WORK TO BE COMPLETED:
The answer should consist of each line from the data below that includes "index".

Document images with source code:
★ ★ ★
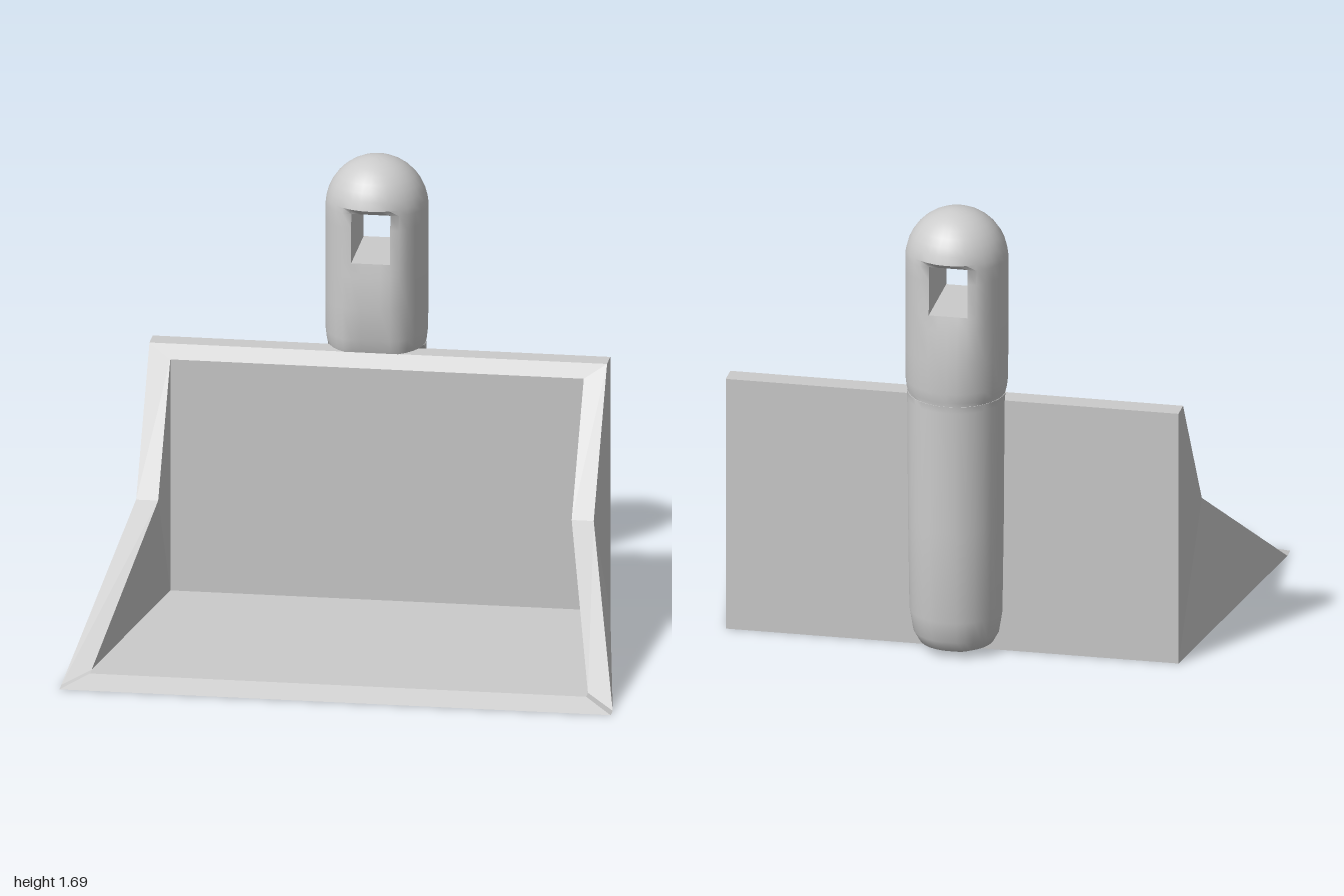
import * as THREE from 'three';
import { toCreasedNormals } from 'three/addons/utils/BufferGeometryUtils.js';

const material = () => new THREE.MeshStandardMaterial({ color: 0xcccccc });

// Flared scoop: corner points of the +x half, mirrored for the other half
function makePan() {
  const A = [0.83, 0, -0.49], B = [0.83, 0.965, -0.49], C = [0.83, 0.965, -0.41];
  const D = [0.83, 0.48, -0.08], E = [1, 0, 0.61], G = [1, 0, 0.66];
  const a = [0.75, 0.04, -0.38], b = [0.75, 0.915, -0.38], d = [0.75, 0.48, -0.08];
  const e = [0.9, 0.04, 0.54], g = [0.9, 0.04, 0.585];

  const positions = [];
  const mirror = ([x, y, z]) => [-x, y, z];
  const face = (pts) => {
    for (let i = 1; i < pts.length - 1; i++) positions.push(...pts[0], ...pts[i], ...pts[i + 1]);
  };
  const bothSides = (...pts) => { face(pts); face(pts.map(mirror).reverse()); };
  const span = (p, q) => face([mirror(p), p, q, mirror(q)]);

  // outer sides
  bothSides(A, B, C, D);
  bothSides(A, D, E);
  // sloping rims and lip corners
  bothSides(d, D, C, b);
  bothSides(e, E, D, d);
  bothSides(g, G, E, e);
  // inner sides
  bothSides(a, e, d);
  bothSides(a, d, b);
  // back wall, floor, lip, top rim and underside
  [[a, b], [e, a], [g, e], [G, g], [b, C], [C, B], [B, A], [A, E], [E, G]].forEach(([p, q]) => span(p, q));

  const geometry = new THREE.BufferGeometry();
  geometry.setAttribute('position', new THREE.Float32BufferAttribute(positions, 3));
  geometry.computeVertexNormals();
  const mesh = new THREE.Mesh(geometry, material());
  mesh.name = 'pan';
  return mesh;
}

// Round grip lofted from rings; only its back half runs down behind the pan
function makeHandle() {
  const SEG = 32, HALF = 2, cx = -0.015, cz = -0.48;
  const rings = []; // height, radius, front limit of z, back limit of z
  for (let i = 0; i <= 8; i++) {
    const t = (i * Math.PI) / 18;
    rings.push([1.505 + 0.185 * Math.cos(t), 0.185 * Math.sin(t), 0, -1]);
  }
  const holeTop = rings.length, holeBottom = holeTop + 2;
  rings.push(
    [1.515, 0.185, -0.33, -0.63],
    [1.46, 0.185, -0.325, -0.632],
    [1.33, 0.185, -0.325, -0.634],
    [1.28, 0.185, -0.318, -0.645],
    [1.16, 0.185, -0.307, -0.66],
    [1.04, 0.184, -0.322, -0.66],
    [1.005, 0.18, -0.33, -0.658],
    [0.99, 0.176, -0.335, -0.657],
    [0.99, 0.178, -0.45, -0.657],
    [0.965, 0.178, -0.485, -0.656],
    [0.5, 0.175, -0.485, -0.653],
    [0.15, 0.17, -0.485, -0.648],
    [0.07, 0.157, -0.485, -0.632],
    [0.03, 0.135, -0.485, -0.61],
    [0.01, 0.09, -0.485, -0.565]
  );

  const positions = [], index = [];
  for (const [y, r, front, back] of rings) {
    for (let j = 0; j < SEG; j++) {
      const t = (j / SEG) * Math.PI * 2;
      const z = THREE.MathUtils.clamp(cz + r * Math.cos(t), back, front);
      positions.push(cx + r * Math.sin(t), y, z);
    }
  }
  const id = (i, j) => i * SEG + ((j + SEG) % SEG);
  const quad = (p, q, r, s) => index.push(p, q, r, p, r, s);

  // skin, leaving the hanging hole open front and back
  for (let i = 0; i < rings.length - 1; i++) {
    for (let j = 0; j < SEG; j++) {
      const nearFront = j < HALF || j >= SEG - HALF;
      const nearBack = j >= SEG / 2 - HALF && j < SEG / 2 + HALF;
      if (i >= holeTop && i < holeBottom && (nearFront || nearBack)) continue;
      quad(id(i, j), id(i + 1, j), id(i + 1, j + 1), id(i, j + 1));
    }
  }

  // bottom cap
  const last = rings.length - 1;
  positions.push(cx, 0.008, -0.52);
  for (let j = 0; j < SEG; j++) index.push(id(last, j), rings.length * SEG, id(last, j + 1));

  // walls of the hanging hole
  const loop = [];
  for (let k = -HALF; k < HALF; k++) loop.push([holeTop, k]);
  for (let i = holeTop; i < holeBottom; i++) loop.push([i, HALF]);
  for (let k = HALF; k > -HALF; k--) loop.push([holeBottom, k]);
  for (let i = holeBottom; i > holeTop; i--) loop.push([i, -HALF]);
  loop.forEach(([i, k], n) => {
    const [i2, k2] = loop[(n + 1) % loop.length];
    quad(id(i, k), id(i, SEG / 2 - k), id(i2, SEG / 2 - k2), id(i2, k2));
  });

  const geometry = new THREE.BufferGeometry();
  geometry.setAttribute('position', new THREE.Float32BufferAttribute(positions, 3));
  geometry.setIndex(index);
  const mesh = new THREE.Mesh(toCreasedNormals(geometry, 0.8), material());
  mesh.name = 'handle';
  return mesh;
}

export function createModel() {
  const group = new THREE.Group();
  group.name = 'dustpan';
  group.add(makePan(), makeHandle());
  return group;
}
★ ★ ★
REPLY:
  const positions = [], index = [];
  const quad = (p, q, r, s) => index.push(p, q, r, p, r, s);
  for (let j = 0; j < SEG; j++) index.push(id(last, j), rings.length * SEG, id(last, j + 1));
  geometry.setIndex(index);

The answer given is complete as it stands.